*RECORDS FOR THIS EXERCISE*:
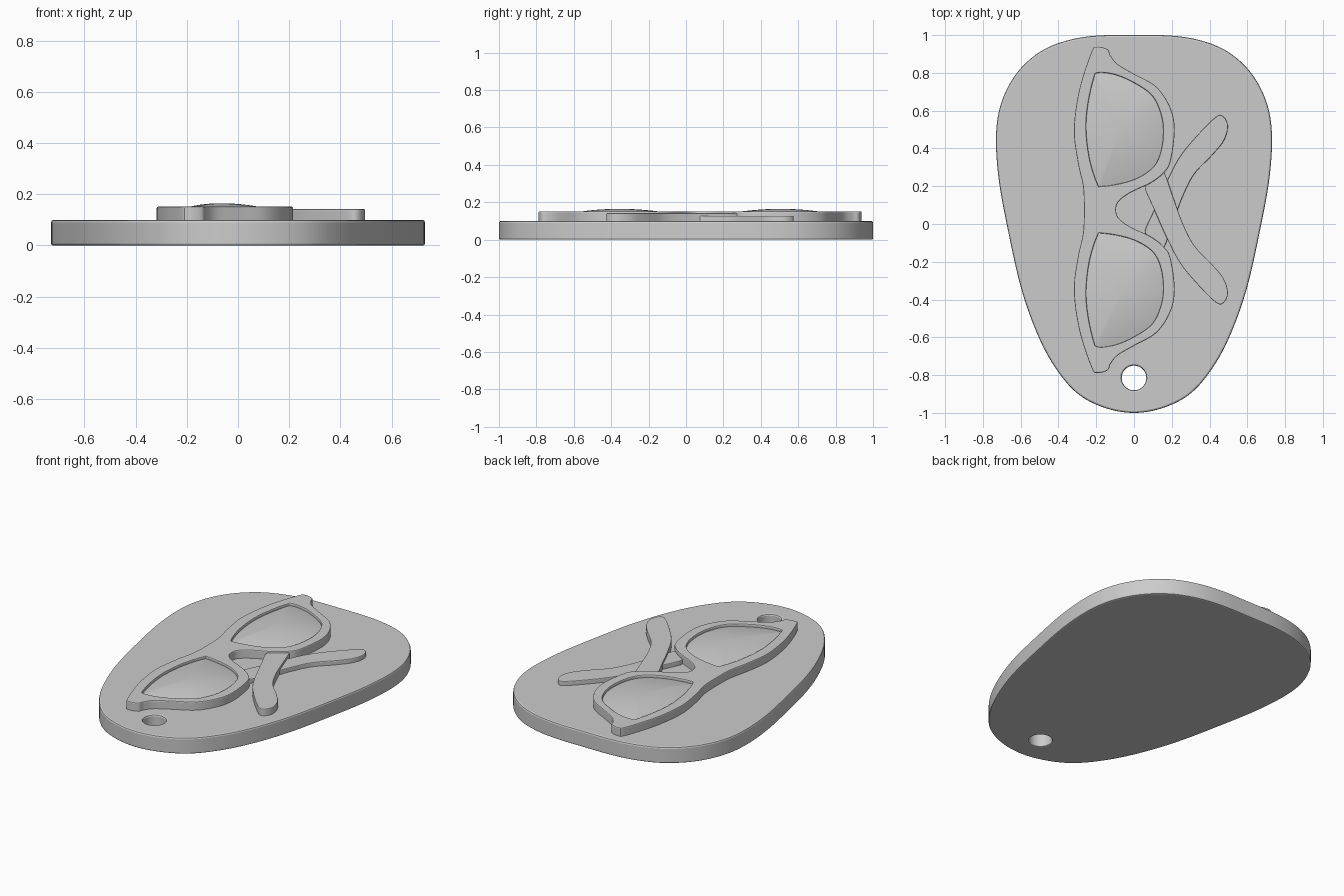
import bpy, bmesh, math
from mathutils import Vector

if "Cube" in bpy.data.objects:
    bpy.data.objects.remove(bpy.data.objects["Cube"])


def smooth_loop(points, steps=6):
    """Closed Catmull-Rom curve through the points, counter-clockwise."""
    p = [Vector(q) for q in points]
    n, out = len(p), []
    for i in range(n):
        a, b, c, d = p[i - 1], p[i], p[(i + 1) % n], p[(i + 2) % n]
        for s in range(steps):
            t = s / steps
            out.append(0.5 * (2 * b + (c - a) * t + (2 * a - 5 * b + 4 * c - d) * t ** 2
                              + (3 * b - a - 3 * c + d) * t ** 3))
    area = sum(out[i - 1].cross(out[i]) for i in range(len(out)))
    return out if area > 0 else out[::-1]


def inset(loop, dist):
    """Move a loop towards its material side (left of travel)."""
    out = []
    for i, q in enumerate(loop):
        t = (loop[(i + 1) % len(loop)] - loop[i - 1]).normalized()
        out.append(q + Vector((-t.y, t.x)) * dist)
    return out


def finish(name, bm):
    bmesh.ops.recalc_face_normals(bm, faces=bm.faces)
    mesh = bpy.data.meshes.new(name)
    bm.to_mesh(mesh)
    bm.free()
    ob = bpy.data.objects.new(name, mesh)
    bpy.context.collection.objects.link(ob)
    bpy.ops.object.select_all(action='DESELECT')
    ob.select_set(True)
    bpy.context.view_layer.objects.active = ob
    bpy.ops.object.shade_smooth_by_angle(angle=math.radians(21))


def add_rings(bm, rings):
    """Quads between successive (loop, z) rings; returns the rings of verts."""
    vs = [[bm.verts.new((q.x, q.y, z)) for q in loop] for loop, z in rings]
    for r0, r1 in zip(vs, vs[1:]):
        for i in range(len(r0)):
            bm.faces.new((r0[i - 1], r0[i], r1[i], r1[i - 1]))
    return vs


def solid(name, outer, holes, z0, z1, bevel, bottom_bevel=0):
    """Extruded outline with reversed hole loops and rounded rims."""
    bm = bmesh.new()
    caps = [[], []]
    for loop in [outer] + [h[::-1] for h in holes]:
        rings = []
        if bottom_bevel:
            b = bottom_bevel
            rings += [(inset(loop, b), z0), (inset(loop, .29 * b), z0 + .29 * b)]
        rings += [(loop, z0 + bottom_bevel), (loop, z1 - bevel),
                  (inset(loop, .29 * bevel), z1 - .29 * bevel), (inset(loop, bevel), z1)]
        vs = add_rings(bm, rings)
        for cap, ring in zip(caps, (vs[0], vs[-1])):
            cap += [bm.edges.get((ring[i - 1], ring[i])) for i in range(len(ring))]
    for cap in caps:
        bmesh.ops.triangle_fill(bm, edges=cap, use_beauty=True, normal=(0, 0, 1))
    finish(name, bm)


MID = 0.075  # symmetry line of the glasses


def flip(points):
    return [(x, 2 * MID - y) for x, y in points]


# Tag plate with keyring hole
half = [(0, 1), (.2, .997), (.36, .97), (.5, .91), (.62, .80), (.7, .65), (.73, .48),
        (.718, .25), (.67, -.02), (.595, -.35), (.5, -.61), (.4, -.785), (.29, -.905),
        (.15, -.975), (0, -1)]
plate = smooth_loop(half + [(-x, y) for x, y in half[-2:0:-1]])
hole = [Vector((.065 * math.cos(a), -.815 + .065 * math.sin(a)))
        for a in (math.tau * i / 48 for i in range(48))]
solid("tag_plate", plate, [hole], 0, .1, .01, .008)

# Glasses frame, one half mirrored about the bridge
rim = [(-.265, MID), (-.27, .2), (-.298, .33), (-.318, .5), (-.29, .71), (-.225, .91),
       (-.195, .938), (-.14, .925), (-.123, .89), (-.085, .845), (0, .795), (.12, .725),
       (.195, .61), (.215, .49), (.193, .33), (.155, .268), (.085, .215), (-.02, .165),
       (-.08, .12), (-.095, MID)]
lens = [(-.19, .80), (-.1, .79), (0, .747), (.095, .68), (.143, .58), (.155, .475),
        (.135, .36), (.085, .285), (-.02, .228), (-.165, .2), (-.195, .217),
        (-.235, .345), (-.253, .5), (-.243, .635), (-.213, .77)]
frame = smooth_loop(rim + flip(rim[-2:0:-1]))
lenses = [smooth_loop(lens), smooth_loop(flip(lens))]
solid("glasses_frame", frame, lenses, .095, .152, .006)

# Domed lenses
for name, loop in zip(("lens_upper", "lens_lower"), lenses):
    bm = bmesh.new()
    c = sum(loop, Vector((0, 0))) / len(loop)
    rings = [(loop, .095)]
    for k in range(12):
        r = 1 - k / 12
        rings.append(([c + (q - c) * r for q in loop], .135 + .03 * (1 - r * r)))
    vs = add_rings(bm, rings)
    top = bm.verts.new((c.x, c.y, .165))
    for i in range(len(loop)):
        bm.faces.new((vs[-1][i - 1], vs[-1][i], top))
    bm.faces.new(vs[0])
    finish(name, bm)

# Crossed folded temples
temple = [(.06, .18), (.068, .21), (.10, .24), (.145, .275), (.167, .258), (.21, .135),
          (.26, 0), (.32, -.115), (.41, -.21), (.475, -.29), (.497, -.37), (.467, -.423),
          (.42, -.405), (.305, -.285), (.23, -.185), (.16, -.045), (.105, .08)]
solid("temple_over", smooth_loop(temple), [], .095, .142, .005)
solid("temple_under", smooth_loop(flip(temple)), [], .095, .127, .005)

*WORK INSTRUCTION*: Restate the full listing verbatim and drop every picture.

*WRITTEN REPLY*:
import bpy, bmesh, math
from mathutils import Vector

if "Cube" in bpy.data.objects:
    bpy.data.objects.remove(bpy.data.objects["Cube"])


def smooth_loop(points, steps=6):
    """Closed Catmull-Rom curve through the points, counter-clockwise."""
    p = [Vector(q) for q in points]
    n, out = len(p), []
    for i in range(n):
        a, b, c, d = p[i - 1], p[i], p[(i + 1) % n], p[(i + 2) % n]
        for s in range(steps):
            t = s / steps
            out.append(0.5 * (2 * b + (c - a) * t + (2 * a - 5 * b + 4 * c - d) * t ** 2
                              + (3 * b - a - 3 * c + d) * t ** 3))
    area = sum(out[i - 1].cross(out[i]) for i in range(len(out)))
    return out if area > 0 else out[::-1]


def inset(loop, dist):
    """Move a loop towards its material side (left of travel)."""
    out = []
    for i, q in enumerate(loop):
        t = (loop[(i + 1) % len(loop)] - loop[i - 1]).normalized()
        out.append(q + Vector((-t.y, t.x)) * dist)
    return out


def finish(name, bm):
    bmesh.ops.recalc_face_normals(bm, faces=bm.faces)
    mesh = bpy.data.meshes.new(name)
    bm.to_mesh(mesh)
    bm.free()
    ob = bpy.data.objects.new(name, mesh)
    bpy.context.collection.objects.link(ob)
    bpy.ops.object.select_all(action='DESELECT')
    ob.select_set(True)
    bpy.context.view_layer.objects.active = ob
    bpy.ops.object.shade_smooth_by_angle(angle=math.radians(21))


def add_rings(bm, rings):
    """Quads between successive (loop, z) rings; returns the rings of verts."""
    vs = [[bm.verts.new((q.x, q.y, z)) for q in loop] for loop, z in rings]
    for r0, r1 in zip(vs, vs[1:]):
        for i in range(len(r0)):
            bm.faces.new((r0[i - 1], r0[i], r1[i], r1[i - 1]))
    return vs


def solid(name, outer, holes, z0, z1, bevel, bottom_bevel=0):
    """Extruded outline with reversed hole loops and rounded rims."""
    bm = bmesh.new()
    caps = [[], []]
    for loop in [outer] + [h[::-1] for h in holes]:
        rings = []
        if bottom_bevel:
            b = bottom_bevel
            rings += [(inset(loop, b), z0), (inset(loop, .29 * b), z0 + .29 * b)]
        rings += [(loop, z0 + bottom_bevel), (loop, z1 - bevel),
                  (inset(loop, .29 * bevel), z1 - .29 * bevel), (inset(loop, bevel), z1)]
        vs = add_rings(bm, rings)
        for cap, ring in zip(caps, (vs[0], vs[-1])):
            cap += [bm.edges.get((ring[i - 1], ring[i])) for i in range(len(ring))]
    for cap in caps:
        bmesh.ops.triangle_fill(bm, edges=cap, use_beauty=True, normal=(0, 0, 1))
    finish(name, bm)


MID = 0.075  # symmetry line of the glasses


def flip(points):
    return [(x, 2 * MID - y) for x, y in points]


# Tag plate with keyring hole
half = [(0, 1), (.2, .997), (.36, .97), (.5, .91), (.62, .80), (.7, .65), (.73, .48),
        (.718, .25), (.67, -.02), (.595, -.35), (.5, -.61), (.4, -.785), (.29, -.905),
        (.15, -.975), (0, -1)]
plate = smooth_loop(half + [(-x, y) for x, y in half[-2:0:-1]])
hole = [Vector((.065 * math.cos(a), -.815 + .065 * math.sin(a)))
        for a in (math.tau * i / 48 for i in range(48))]
solid("tag_plate", plate, [hole], 0, .1, .01, .008)

# Glasses frame, one half mirrored about the bridge
rim = [(-.265, MID), (-.27, .2), (-.298, .33), (-.318, .5), (-.29, .71), (-.225, .91),
       (-.195, .938), (-.14, .925), (-.123, .89), (-.085, .845), (0, .795), (.12, .725),
       (.195, .61), (.215, .49), (.193, .33), (.155, .268), (.085, .215), (-.02, .165),
       (-.08, .12), (-.095, MID)]
lens = [(-.19, .80), (-.1, .79), (0, .747), (.095, .68), (.143, .58), (.155, .475),
        (.135, .36), (.085, .285), (-.02, .228), (-.165, .2), (-.195, .217),
        (-.235, .345), (-.253, .5), (-.243, .635), (-.213, .77)]
frame = smooth_loop(rim + flip(rim[-2:0:-1]))
lenses = [smooth_loop(lens), smooth_loop(flip(lens))]
solid("glasses_frame", frame, lenses, .095, .152, .006)

# Domed lenses
for name, loop in zip(("lens_upper", "lens_lower"), lenses):
    bm = bmesh.new()
    c = sum(loop, Vector((0, 0))) / len(loop)
    rings = [(loop, .095)]
    for k in range(12):
        r = 1 - k / 12
        rings.append(([c + (q - c) * r for q in loop], .135 + .03 * (1 - r * r)))
    vs = add_rings(bm, rings)
    top = bm.verts.new((c.x, c.y, .165))
    for i in range(len(loop)):
        bm.faces.new((vs[-1][i - 1], vs[-1][i], top))
    bm.faces.new(vs[0])
    finish(name, bm)

# Crossed folded temples
temple = [(.06, .18), (.068, .21), (.10, .24), (.145, .275), (.167, .258), (.21, .135),
          (.26, 0), (.32, -.115), (.41, -.21), (.475, -.29), (.497, -.37), (.467, -.423),
          (.42, -.405), (.305, -.285), (.23, -.185), (.16, -.045), (.105, .08)]
solid("temple_over", smooth_loop(temple), [], .095, .142, .005)
solid("temple_under", smooth_loop(flip(temple)), [], .095, .127, .005)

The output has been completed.